== AVAILABLE DATA ==
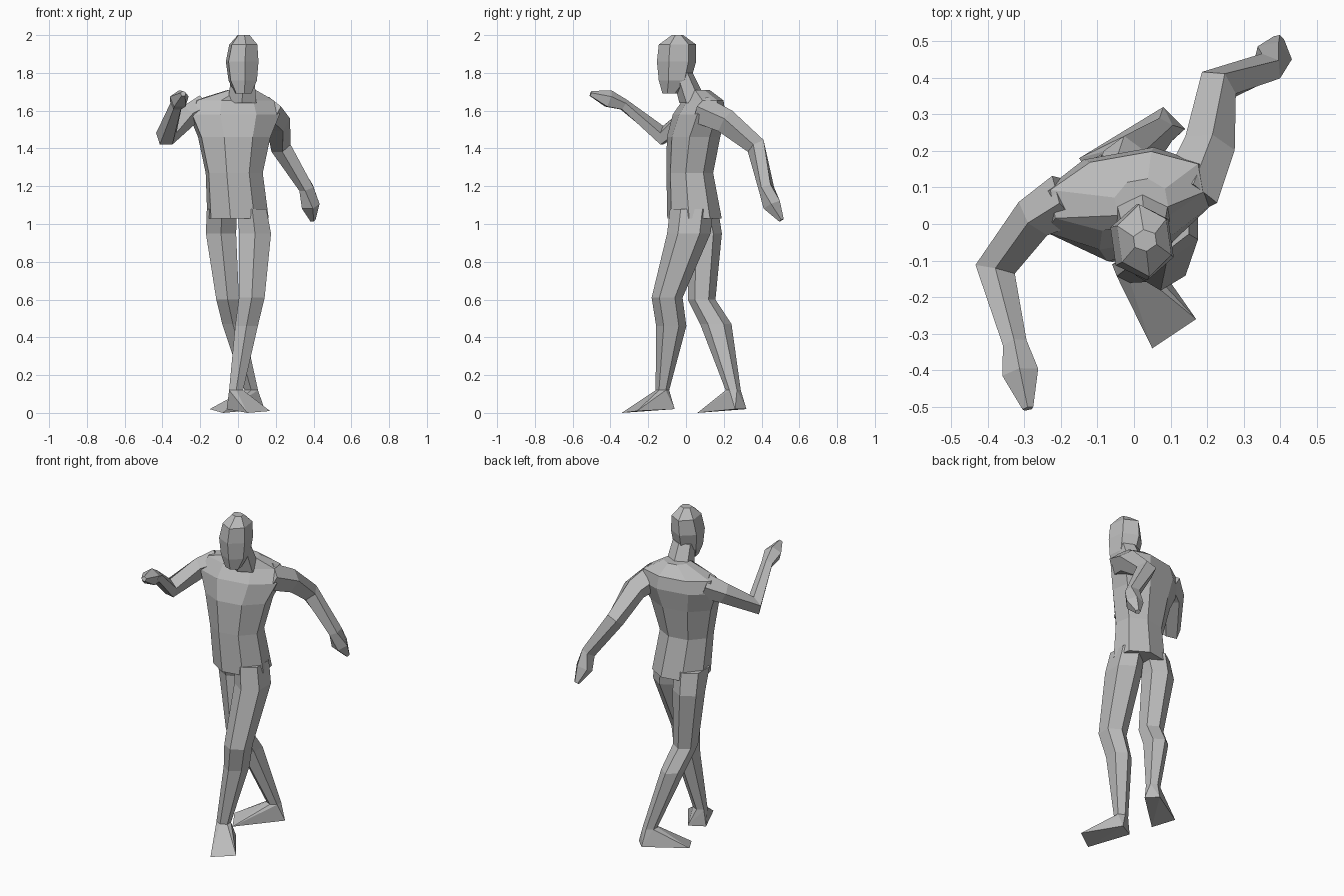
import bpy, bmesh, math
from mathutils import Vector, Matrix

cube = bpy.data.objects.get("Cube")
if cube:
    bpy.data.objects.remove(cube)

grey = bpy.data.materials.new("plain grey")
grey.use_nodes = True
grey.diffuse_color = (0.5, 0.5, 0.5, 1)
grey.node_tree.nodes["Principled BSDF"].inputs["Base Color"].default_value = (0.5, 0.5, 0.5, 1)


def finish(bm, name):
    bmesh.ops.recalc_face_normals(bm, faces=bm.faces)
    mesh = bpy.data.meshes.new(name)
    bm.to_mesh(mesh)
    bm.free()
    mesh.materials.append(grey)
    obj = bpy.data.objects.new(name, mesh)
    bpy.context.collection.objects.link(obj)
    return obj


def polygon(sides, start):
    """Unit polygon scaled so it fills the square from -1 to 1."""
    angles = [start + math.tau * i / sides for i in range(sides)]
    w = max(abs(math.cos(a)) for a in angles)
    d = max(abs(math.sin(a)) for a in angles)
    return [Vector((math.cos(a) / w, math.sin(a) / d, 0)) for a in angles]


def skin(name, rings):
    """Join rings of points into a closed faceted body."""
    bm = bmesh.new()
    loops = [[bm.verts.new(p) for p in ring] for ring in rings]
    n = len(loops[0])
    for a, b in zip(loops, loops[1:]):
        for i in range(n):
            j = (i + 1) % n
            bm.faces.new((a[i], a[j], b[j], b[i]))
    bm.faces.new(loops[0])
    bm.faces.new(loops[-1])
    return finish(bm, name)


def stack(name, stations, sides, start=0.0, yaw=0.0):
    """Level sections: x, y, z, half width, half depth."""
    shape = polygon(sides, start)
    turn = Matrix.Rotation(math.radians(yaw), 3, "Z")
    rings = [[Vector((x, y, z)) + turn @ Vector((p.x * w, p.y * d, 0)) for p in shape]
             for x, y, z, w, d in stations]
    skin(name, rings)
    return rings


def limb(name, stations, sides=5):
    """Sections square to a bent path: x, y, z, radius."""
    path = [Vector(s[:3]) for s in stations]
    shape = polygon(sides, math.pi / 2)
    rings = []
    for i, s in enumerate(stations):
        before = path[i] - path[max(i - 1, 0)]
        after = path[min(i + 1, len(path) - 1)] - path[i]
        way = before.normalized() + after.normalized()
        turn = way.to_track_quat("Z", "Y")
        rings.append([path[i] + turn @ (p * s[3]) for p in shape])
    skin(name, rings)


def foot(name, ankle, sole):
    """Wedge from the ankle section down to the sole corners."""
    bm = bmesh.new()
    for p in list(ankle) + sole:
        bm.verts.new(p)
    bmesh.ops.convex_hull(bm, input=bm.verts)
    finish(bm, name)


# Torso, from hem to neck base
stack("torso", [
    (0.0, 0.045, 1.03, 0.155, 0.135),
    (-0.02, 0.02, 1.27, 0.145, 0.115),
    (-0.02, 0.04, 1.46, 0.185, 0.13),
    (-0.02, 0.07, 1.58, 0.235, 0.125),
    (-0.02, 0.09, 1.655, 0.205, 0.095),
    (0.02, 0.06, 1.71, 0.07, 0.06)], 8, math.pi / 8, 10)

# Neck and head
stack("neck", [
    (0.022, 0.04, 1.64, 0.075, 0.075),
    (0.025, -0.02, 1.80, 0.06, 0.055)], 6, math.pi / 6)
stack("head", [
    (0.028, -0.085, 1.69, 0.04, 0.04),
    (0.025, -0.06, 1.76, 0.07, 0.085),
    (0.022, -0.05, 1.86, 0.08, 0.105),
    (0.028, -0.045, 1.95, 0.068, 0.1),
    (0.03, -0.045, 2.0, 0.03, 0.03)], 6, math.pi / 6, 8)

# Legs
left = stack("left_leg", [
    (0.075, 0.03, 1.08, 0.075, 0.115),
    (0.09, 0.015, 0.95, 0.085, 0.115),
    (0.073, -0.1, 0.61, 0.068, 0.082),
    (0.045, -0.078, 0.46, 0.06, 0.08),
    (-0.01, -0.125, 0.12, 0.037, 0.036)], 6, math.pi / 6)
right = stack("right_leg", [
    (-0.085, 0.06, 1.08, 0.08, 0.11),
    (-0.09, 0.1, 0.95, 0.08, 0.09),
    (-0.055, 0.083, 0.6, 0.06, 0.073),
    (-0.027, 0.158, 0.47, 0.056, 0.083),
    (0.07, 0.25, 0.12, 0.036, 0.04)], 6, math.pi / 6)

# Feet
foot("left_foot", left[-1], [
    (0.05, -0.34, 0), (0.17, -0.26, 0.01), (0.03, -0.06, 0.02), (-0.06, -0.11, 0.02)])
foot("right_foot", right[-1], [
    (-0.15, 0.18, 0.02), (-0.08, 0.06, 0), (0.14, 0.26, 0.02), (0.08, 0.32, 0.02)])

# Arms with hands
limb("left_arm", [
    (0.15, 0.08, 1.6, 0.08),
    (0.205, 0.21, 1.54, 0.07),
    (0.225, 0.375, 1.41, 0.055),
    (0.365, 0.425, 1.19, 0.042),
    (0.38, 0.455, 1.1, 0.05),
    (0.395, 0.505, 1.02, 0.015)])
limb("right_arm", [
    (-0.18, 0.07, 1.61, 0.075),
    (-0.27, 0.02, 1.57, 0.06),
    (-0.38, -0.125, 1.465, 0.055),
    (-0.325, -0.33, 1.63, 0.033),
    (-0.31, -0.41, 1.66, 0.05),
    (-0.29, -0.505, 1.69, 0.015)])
===
• **ASSIGNED TASK**
Reproduce the data above word for word, but leave the images out.

• **RESULT OF THIS TASK**
import bpy, bmesh, math
from mathutils import Vector, Matrix

cube = bpy.data.objects.get("Cube")
if cube:
    bpy.data.objects.remove(cube)

grey = bpy.data.materials.new("plain grey")
grey.use_nodes = True
grey.diffuse_color = (0.5, 0.5, 0.5, 1)
grey.node_tree.nodes["Principled BSDF"].inputs["Base Color"].default_value = (0.5, 0.5, 0.5, 1)


def finish(bm, name):
    bmesh.ops.recalc_face_normals(bm, faces=bm.faces)
    mesh = bpy.data.meshes.new(name)
    bm.to_mesh(mesh)
    bm.free()
    mesh.materials.append(grey)
    obj = bpy.data.objects.new(name, mesh)
    bpy.context.collection.objects.link(obj)
    return obj


def polygon(sides, start):
    """Unit polygon scaled so it fills the square from -1 to 1."""
    angles = [start + math.tau * i / sides for i in range(sides)]
    w = max(abs(math.cos(a)) for a in angles)
    d = max(abs(math.sin(a)) for a in angles)
    return [Vector((math.cos(a) / w, math.sin(a) / d, 0)) for a in angles]


def skin(name, rings):
    """Join rings of points into a closed faceted body."""
    bm = bmesh.new()
    loops = [[bm.verts.new(p) for p in ring] for ring in rings]
    n = len(loops[0])
    for a, b in zip(loops, loops[1:]):
        for i in range(n):
            j = (i + 1) % n
            bm.faces.new((a[i], a[j], b[j], b[i]))
    bm.faces.new(loops[0])
    bm.faces.new(loops[-1])
    return finish(bm, name)


def stack(name, stations, sides, start=0.0, yaw=0.0):
    """Level sections: x, y, z, half width, half depth."""
    shape = polygon(sides, start)
    turn = Matrix.Rotation(math.radians(yaw), 3, "Z")
    rings = [[Vector((x, y, z)) + turn @ Vector((p.x * w, p.y * d, 0)) for p in shape]
             for x, y, z, w, d in stations]
    skin(name, rings)
    return rings


def limb(name, stations, sides=5):
    """Sections square to a bent path: x, y, z, radius."""
    path = [Vector(s[:3]) for s in stations]
    shape = polygon(sides, math.pi / 2)
    rings = []
    for i, s in enumerate(stations):
        before = path[i] - path[max(i - 1, 0)]
        after = path[min(i + 1, len(path) - 1)] - path[i]
        way = before.normalized() + after.normalized()
        turn = way.to_track_quat("Z", "Y")
        rings.append([path[i] + turn @ (p * s[3]) for p in shape])
    skin(name, rings)


def foot(name, ankle, sole):
    """Wedge from the ankle section down to the sole corners."""
    bm = bmesh.new()
    for p in list(ankle) + sole:
        bm.verts.new(p)
    bmesh.ops.convex_hull(bm, input=bm.verts)
    finish(bm, name)


# Torso, from hem to neck base
stack("torso", [
    (0.0, 0.045, 1.03, 0.155, 0.135),
    (-0.02, 0.02, 1.27, 0.145, 0.115),
    (-0.02, 0.04, 1.46, 0.185, 0.13),
    (-0.02, 0.07, 1.58, 0.235, 0.125),
    (-0.02, 0.09, 1.655, 0.205, 0.095),
    (0.02, 0.06, 1.71, 0.07, 0.06)], 8, math.pi / 8, 10)

# Neck and head
stack("neck", [
    (0.022, 0.04, 1.64, 0.075, 0.075),
    (0.025, -0.02, 1.80, 0.06, 0.055)], 6, math.pi / 6)
stack("head", [
    (0.028, -0.085, 1.69, 0.04, 0.04),
    (0.025, -0.06, 1.76, 0.07, 0.085),
    (0.022, -0.05, 1.86, 0.08, 0.105),
    (0.028, -0.045, 1.95, 0.068, 0.1),
    (0.03, -0.045, 2.0, 0.03, 0.03)], 6, math.pi / 6, 8)

# Legs
left = stack("left_leg", [
    (0.075, 0.03, 1.08, 0.075, 0.115),
    (0.09, 0.015, 0.95, 0.085, 0.115),
    (0.073, -0.1, 0.61, 0.068, 0.082),
    (0.045, -0.078, 0.46, 0.06, 0.08),
    (-0.01, -0.125, 0.12, 0.037, 0.036)], 6, math.pi / 6)
right = stack("right_leg", [
    (-0.085, 0.06, 1.08, 0.08, 0.11),
    (-0.09, 0.1, 0.95, 0.08, 0.09),
    (-0.055, 0.083, 0.6, 0.06, 0.073),
    (-0.027, 0.158, 0.47, 0.056, 0.083),
    (0.07, 0.25, 0.12, 0.036, 0.04)], 6, math.pi / 6)

# Feet
foot("left_foot", left[-1], [
    (0.05, -0.34, 0), (0.17, -0.26, 0.01), (0.03, -0.06, 0.02), (-0.06, -0.11, 0.02)])
foot("right_foot", right[-1], [
    (-0.15, 0.18, 0.02), (-0.08, 0.06, 0), (0.14, 0.26, 0.02), (0.08, 0.32, 0.02)])

# Arms with hands
limb("left_arm", [
    (0.15, 0.08, 1.6, 0.08),
    (0.205, 0.21, 1.54, 0.07),
    (0.225, 0.375, 1.41, 0.055),
    (0.365, 0.425, 1.19, 0.042),
    (0.38, 0.455, 1.1, 0.05),
    (0.395, 0.505, 1.02, 0.015)])
limb("right_arm", [
    (-0.18, 0.07, 1.61, 0.075),
    (-0.27, 0.02, 1.57, 0.06),
    (-0.38, -0.125, 1.465, 0.055),
    (-0.325, -0.33, 1.63, 0.033),
    (-0.31, -0.41, 1.66, 0.05),
    (-0.29, -0.505, 1.69, 0.015)])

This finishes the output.